INPUT DATA
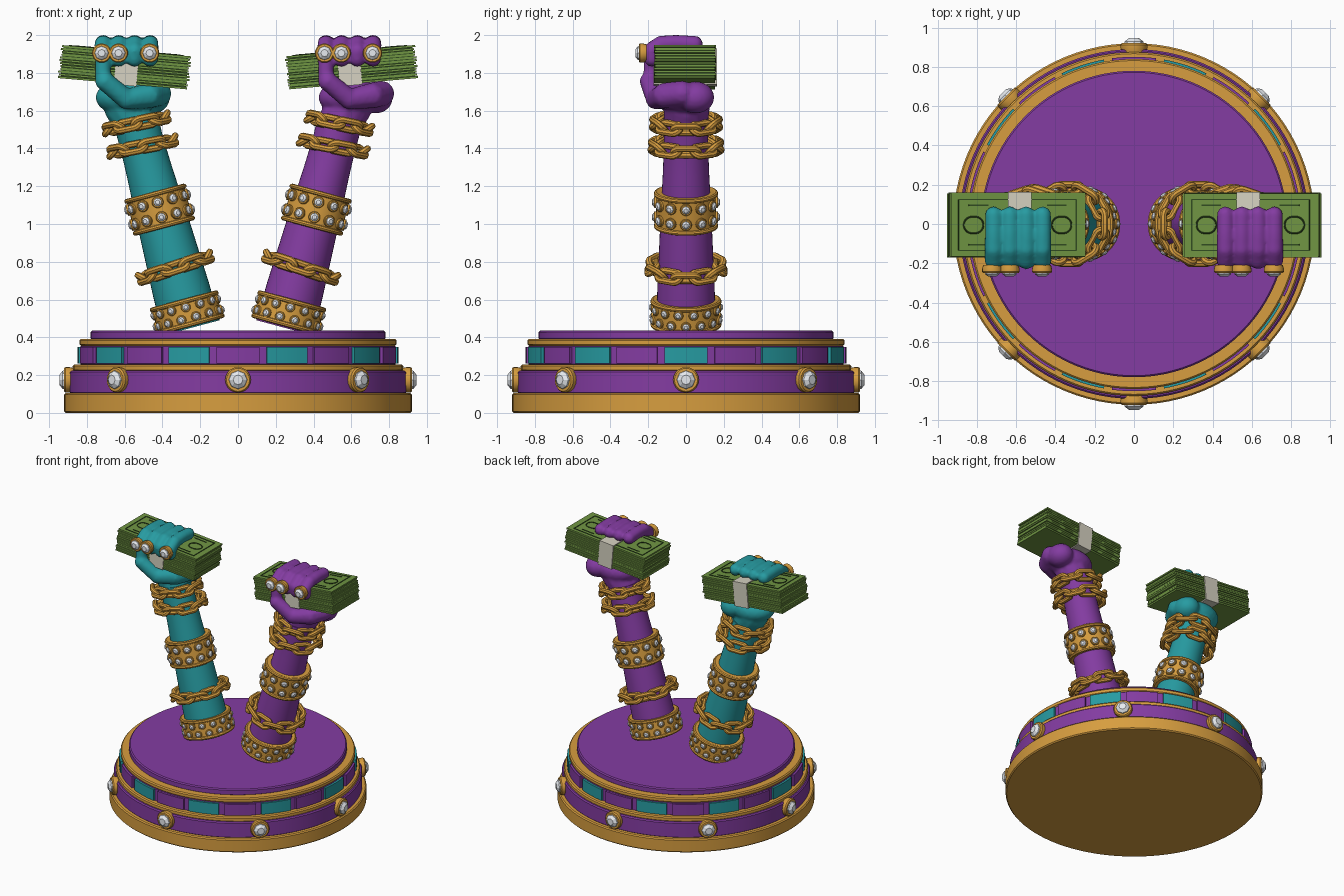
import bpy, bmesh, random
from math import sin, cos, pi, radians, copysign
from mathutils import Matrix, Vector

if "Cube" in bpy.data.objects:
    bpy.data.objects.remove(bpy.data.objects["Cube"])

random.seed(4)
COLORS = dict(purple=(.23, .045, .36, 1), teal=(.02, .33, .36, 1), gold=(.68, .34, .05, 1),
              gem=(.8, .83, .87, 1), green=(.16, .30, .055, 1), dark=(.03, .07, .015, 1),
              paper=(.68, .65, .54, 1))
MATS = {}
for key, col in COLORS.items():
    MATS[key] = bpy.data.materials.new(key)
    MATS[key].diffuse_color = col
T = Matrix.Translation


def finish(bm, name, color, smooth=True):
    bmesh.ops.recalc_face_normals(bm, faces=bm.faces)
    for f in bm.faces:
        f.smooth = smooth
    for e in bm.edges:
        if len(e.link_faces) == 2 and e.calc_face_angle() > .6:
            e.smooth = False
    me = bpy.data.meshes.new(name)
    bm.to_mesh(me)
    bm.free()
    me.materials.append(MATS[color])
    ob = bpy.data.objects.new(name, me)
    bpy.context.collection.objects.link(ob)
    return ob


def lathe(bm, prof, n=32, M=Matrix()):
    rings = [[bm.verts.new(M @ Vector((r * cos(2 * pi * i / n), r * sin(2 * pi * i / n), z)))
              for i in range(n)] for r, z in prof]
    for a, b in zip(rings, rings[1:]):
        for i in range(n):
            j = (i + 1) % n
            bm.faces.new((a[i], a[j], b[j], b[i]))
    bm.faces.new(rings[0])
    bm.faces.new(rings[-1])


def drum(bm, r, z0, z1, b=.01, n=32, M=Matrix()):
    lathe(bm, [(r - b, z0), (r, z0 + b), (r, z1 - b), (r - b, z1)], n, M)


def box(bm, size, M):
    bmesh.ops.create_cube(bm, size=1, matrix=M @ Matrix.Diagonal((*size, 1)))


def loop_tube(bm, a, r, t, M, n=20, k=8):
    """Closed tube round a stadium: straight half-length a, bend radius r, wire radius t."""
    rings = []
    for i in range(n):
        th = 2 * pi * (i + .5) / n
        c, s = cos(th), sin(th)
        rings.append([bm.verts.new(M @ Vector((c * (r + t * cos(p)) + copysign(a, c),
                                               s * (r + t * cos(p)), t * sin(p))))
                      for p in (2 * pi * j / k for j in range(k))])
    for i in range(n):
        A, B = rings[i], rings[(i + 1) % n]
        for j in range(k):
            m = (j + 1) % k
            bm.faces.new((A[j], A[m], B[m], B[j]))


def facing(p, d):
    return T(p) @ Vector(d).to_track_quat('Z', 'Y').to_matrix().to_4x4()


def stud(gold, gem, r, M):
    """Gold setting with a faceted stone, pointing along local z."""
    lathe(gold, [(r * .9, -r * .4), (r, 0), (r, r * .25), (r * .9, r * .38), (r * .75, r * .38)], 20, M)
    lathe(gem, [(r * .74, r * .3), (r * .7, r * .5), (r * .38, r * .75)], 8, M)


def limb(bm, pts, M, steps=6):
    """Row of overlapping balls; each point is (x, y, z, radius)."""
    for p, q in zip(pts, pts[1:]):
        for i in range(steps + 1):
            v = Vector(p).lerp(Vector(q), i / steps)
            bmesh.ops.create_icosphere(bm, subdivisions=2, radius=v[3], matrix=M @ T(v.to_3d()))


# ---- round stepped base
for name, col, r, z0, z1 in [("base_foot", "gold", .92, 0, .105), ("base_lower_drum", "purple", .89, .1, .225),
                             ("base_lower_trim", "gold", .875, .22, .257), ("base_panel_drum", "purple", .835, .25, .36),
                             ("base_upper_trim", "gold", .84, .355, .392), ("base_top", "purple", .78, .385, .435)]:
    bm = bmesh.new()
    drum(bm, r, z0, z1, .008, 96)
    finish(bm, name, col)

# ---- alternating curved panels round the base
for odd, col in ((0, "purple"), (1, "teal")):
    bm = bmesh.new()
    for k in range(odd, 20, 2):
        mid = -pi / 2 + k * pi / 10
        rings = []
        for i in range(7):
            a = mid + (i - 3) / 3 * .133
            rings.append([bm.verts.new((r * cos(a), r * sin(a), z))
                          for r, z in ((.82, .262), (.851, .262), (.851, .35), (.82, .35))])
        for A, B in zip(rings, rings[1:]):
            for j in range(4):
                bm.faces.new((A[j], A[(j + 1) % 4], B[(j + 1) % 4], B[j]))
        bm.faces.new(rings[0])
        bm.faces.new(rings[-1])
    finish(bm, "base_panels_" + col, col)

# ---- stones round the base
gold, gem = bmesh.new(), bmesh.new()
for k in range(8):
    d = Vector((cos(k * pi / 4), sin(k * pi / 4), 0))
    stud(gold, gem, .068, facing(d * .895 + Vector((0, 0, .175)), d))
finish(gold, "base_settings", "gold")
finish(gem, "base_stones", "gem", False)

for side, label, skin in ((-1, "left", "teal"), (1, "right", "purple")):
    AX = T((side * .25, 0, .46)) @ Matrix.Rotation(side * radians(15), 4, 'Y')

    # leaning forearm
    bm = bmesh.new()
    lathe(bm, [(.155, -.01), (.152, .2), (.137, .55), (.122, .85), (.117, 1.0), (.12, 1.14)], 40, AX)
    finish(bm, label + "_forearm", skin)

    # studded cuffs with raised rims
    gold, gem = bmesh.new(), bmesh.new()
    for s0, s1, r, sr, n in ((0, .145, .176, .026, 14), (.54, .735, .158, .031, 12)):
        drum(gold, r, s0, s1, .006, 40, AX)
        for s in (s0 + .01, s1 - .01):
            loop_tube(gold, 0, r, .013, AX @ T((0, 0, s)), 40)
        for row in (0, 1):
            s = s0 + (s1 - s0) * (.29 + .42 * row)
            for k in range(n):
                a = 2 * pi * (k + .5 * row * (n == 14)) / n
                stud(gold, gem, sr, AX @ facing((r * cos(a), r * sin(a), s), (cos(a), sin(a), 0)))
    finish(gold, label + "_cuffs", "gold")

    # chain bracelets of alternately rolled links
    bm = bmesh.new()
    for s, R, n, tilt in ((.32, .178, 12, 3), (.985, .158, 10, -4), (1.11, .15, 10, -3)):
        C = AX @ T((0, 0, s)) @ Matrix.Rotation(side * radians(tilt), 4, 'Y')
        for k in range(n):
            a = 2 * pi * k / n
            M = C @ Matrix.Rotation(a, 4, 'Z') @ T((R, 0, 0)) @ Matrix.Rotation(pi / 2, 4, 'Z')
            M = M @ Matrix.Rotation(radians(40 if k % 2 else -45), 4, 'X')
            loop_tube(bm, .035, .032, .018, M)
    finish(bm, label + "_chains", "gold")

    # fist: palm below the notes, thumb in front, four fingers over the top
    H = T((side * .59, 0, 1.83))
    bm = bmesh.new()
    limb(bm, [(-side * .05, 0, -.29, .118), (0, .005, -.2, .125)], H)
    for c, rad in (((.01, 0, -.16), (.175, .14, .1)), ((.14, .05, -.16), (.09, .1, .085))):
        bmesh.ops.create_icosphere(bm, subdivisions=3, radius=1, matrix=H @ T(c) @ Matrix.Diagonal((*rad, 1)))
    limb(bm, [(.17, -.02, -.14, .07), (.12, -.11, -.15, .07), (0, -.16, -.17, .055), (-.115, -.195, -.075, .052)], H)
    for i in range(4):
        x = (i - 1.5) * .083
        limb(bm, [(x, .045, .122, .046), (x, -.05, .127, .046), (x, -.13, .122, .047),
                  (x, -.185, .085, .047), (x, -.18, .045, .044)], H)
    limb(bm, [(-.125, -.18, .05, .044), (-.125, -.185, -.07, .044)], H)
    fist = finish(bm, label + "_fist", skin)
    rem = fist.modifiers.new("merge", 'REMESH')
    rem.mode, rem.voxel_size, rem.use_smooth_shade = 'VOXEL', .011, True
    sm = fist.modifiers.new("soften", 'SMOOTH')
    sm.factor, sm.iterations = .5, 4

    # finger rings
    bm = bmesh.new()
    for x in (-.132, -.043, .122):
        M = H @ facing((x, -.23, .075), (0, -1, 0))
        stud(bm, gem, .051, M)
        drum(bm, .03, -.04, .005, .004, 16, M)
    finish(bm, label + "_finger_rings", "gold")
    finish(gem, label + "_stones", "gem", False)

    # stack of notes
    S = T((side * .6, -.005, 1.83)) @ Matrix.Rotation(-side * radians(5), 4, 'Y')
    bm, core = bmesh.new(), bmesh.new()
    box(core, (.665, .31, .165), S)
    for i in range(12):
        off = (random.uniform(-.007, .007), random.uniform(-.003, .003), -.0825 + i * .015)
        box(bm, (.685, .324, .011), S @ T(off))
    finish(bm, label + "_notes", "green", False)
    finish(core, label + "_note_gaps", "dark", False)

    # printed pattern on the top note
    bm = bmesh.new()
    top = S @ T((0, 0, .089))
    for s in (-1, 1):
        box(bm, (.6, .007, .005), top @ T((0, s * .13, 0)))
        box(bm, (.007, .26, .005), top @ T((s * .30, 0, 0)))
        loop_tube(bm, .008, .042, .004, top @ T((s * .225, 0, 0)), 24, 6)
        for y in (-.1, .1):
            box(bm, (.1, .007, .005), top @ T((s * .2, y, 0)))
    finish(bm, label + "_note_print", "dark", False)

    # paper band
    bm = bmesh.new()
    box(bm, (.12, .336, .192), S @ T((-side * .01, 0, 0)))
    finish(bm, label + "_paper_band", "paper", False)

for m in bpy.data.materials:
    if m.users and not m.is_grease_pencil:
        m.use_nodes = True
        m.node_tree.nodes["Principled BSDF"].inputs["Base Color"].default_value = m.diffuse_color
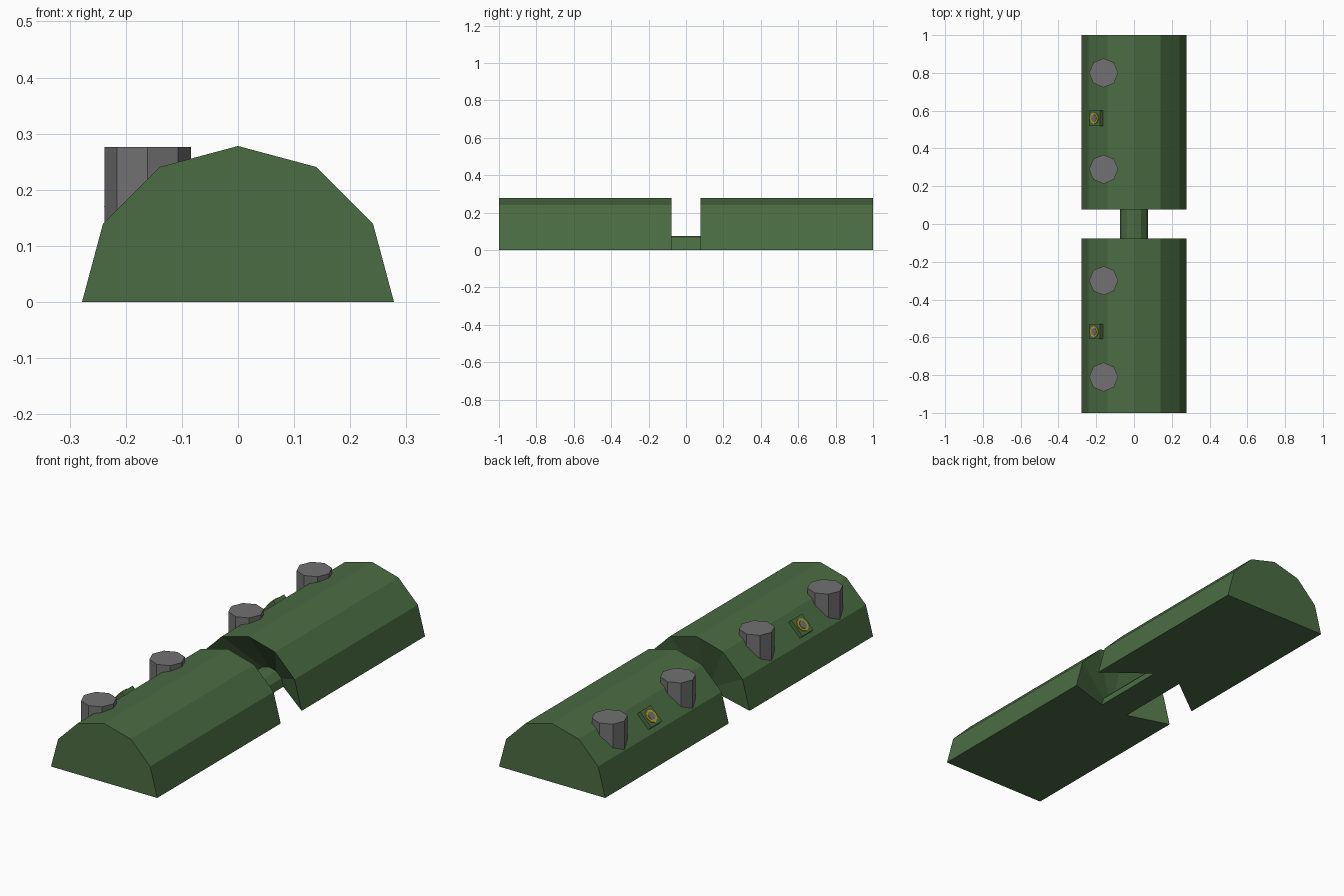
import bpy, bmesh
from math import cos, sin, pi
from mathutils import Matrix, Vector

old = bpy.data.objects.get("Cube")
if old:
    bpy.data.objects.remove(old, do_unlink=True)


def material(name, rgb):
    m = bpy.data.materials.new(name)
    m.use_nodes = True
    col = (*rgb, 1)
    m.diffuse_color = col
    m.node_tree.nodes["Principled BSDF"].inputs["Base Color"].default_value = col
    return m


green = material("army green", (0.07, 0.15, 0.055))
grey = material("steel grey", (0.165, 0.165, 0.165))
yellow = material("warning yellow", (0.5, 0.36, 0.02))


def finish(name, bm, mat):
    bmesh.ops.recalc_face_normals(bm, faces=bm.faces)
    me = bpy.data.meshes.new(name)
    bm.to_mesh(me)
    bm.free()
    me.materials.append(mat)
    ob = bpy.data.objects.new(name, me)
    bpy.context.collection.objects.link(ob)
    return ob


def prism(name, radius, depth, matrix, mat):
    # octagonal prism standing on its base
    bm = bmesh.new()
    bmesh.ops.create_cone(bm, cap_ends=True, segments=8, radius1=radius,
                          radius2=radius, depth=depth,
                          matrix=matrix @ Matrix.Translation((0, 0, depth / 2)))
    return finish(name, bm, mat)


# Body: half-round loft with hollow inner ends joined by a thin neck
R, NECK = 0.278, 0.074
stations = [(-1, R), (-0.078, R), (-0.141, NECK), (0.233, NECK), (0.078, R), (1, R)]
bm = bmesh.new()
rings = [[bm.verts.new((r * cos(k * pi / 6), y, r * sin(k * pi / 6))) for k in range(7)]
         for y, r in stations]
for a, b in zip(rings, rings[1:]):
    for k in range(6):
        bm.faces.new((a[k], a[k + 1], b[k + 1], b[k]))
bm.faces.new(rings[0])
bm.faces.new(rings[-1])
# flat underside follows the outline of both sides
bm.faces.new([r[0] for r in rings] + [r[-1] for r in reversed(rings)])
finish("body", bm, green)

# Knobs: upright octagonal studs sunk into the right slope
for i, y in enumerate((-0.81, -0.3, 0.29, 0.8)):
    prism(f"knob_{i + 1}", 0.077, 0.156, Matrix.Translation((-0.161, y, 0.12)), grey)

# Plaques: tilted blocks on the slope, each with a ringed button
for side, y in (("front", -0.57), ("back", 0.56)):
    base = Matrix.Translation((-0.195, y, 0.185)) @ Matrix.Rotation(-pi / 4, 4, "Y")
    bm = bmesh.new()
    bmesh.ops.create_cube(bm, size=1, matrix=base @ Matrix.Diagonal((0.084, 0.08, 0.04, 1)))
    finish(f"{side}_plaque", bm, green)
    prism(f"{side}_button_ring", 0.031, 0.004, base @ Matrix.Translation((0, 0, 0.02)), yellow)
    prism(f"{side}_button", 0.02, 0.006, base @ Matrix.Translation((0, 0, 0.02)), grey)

PROBLEM REQUIREMENTS
Work out how many lines of the records contain the word "radius". Give that number and nothing more.

ANSWER
7